But with no standard art curriculum, and no guarantee of an art teacher or an art specialist on staff at every school, "a lot of teachers don't know about these programs," Dykeman said, and what kids learn is "very much dependent on what community you live in."

Not every school has a great arts wing or great art teachers.

"There's a disparity in who has access to what," she said.

This week, a series of town halls are taking place in Saint John, Fredericton, Miramichi and Moncton to shed light on what kids are learning in art — and identify simple, low-cost solutions to teach it more effectively.

Following Maine, francophone schools

The town halls were inspired in part by Maine's Statewide Arts Education Census, a year-long collaboration between the Maine Arts Commission and the Maine Department of Education, designed to improve arts education. In 2016, the Maine census achieved a 95 percent response rate, reporting on 97 percent of Maine's students.

According to the 2016 Maine Arts Commission report, arts education is recognized for its role in "fostering young imaginations and promoting critical thinking skills, skills that are essential to a twenty-first-century workforce."

ArtsLink NB will update the public on the findings in fall 2018, and start recommending pilot projects to be rolled out in local schools starting in 2019. (Julia Wright / CBC)

In an emailed statement, the Department of Education expressed its support for ArtsLink NB's research project, saying the town halls will "help identify challenges and opportunities for what Anglophone arts education could look like in the future."

"Government looks forward to learning more about the feedback and recommendations received at these town halls once they conclude," the statement said. 

New Brunswick does have some innovative art programs, such as VanGO!, which brings works from the New Brunswick Art Bank into schools, and the artist-in-residence programs for K-12 schools.

But Dykeman said the province could also learn from the public engagement sessions held in francophone schools by Association acadienne des artistes professionnelles du Nouveau-Brunswick, which represents francophone artists of all disciplines.

Francophone schools have gone "from having 100 artists per year visiting schools, to 1,000," she said.

"Over the years, they've done a couple of these and they can show improvement where they've put in new programming, had then better access and uptake and engagement with those mediums."

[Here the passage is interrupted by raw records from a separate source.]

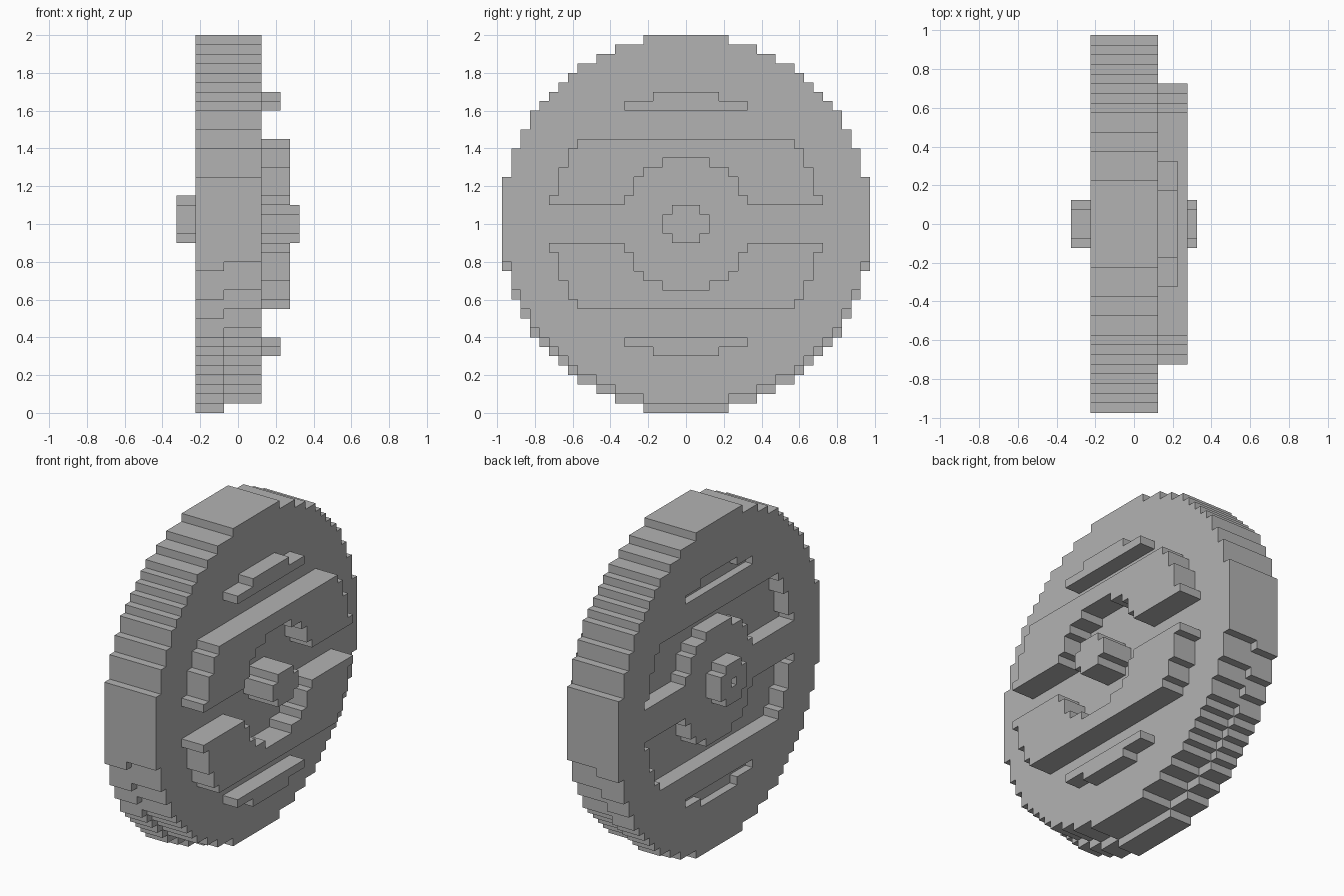
import bpy, bmesh

cube = bpy.data.objects.get("Cube")
if cube:
    bpy.data.objects.remove(cube, do_unlink=True)

CENTRE = 1.0  # height of the wheel axis

grey = bpy.data.materials.new("stone_grey")
grey.use_nodes = True
colour = (0.45, 0.45, 0.45, 1)
grey.diffuse_color = colour
grey.node_tree.nodes["Principled BSDF"].inputs["Base Color"].default_value = colour


def stairs(top, rows):
    """Stepped edge going down from top: each row is (half width, bottom)."""
    path, z = [], top
    for w, bottom in rows:
        path += [(w, z), (w, bottom)]
        z = bottom
    return path


def flip(path):
    return [(y, -z) for y, z in path]


def prism(name, path, x0, x1):
    """Mirror a half outline across y and extrude it along x."""
    outline = path + [(-y, z) for y, z in reversed(path)]
    bm = bmesh.new()
    face = bm.faces.new([bm.verts.new((x0, y, CENTRE + z)) for y, z in outline])
    new = bmesh.ops.extrude_face_region(bm, geom=[face])["geom"]
    verts = [g for g in new if isinstance(g, bmesh.types.BMVert)]
    bmesh.ops.translate(bm, verts=verts, vec=(x1 - x0, 0, 0))
    bmesh.ops.recalc_face_normals(bm, faces=bm.faces)
    mesh = bpy.data.meshes.new(name)
    bm.to_mesh(mesh)
    bm.free()
    mesh.materials.append(grey)
    obj = bpy.data.objects.new(name, mesh)
    bpy.context.collection.objects.link(obj)
    return obj


def cut(target, path, x0, x1):
    cutter = prism("cutter", path, x0, x1)
    cutter.hide_render = True
    mod = target.modifiers.new("recess", "BOOLEAN")
    mod.operation = "DIFFERENCE"
    mod.solver = "EXACT"
    mod.object = cutter
    bpy.context.view_layer.objects.active = target
    bpy.ops.object.modifier_apply(modifier=mod.name)
    bpy.data.objects.remove(cutter, do_unlink=True)


# Wheel disc: two layers, the outer one raised by a step along its lower rim
rim = stairs(1.0, [(.225, .95), (.375, .9), (.475, .85), (.575, .8),
                   (.625, .75), (.675, .7), (.725, .65), (.775, .6),
                   (.825, .5), (.875, .4), (.925, .25)]) + [(.975, .25)]


def disc(lift):
    return rim + [(y, z + lift) for y, z in reversed(flip(rim))]


inner_disc = prism("inner_disc", disc(0), -.225, -.075)
prism("outer_disc", disc(.05), -.075, .125)

# Wide spoke panels with a stepped arch around the hub, and small rim bars
arch = stairs(.35, [(.125, .3), (.225, .25), (.275, .15), (.325, .1)])
edge = stairs(.45, [(.575, .4), (.625, .3), (.675, .15), (.725, .1)])
panel = arch + edge[::-1]
bar = stairs(.7, [(.175, .65), (.325, .6)])

for side, turn in (("upper", list), ("lower", flip)):
    prism(side + "_panel", turn(panel), .1, .275)
    prism(side + "_bar", turn(bar), .1, .225)
    # Matching recesses on the inner side
    cut(inner_disc, turn(panel), -.3, -.125)
    cut(inner_disc, turn(bar), -.3, -.175)

# Hubs on both sides, the inner one with an axle hole
prism("outer_hub", stairs(.1, [(.075, .05), (.125, -.05), (.075, -.1)]), .1, .325)
inner_hub = prism("inner_hub", stairs(.15, [(.075, .1), (.125, -.05), (.075, -.1)]),
                  -.325, -.2)
cut(inner_hub, stairs(.05, [(.025, 0)]), -.4, -.23)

An ArtsLink NB open house. Town halls are being held this week in Saint John, Fredericton, Miramichi and Moncton. (Submitted by ArtsLink NB)

Better access to education

At the moment, Dykeman said, what we know about art classes across New Brunswick is "principally anecdotal."

In co-operation with the Department of Education, ArtsLink NB plans to develop a report using feedback from parents, teachers, and older students at the town halls to be held from 6 to 8 p.m. at the following locations:

  • Tuesday, March 13,  at the Ville in Fredericton.
  • Wednesday March 14, at the Anglophone School District North office in Miramichi.
  • Thursday March 15, at the Moncton Public Library.

Two online surveys will also be made available: one for members of the public and another aimed specifically at teachers.

ArtsLink NB will update the public on the findings in the fall and start recommending pilot projects to be rolled out in local schools starting in 2019.

"Hopefully, in the coming years, we'll develop more robust access to arts education," said Dykeman.

"We don't know what that looks like yet. Hopefully, this will help us find out."

About the Author

Julia Wright

Julia Wright is a reporter based in Saint John. She has been with the CBC since 2016.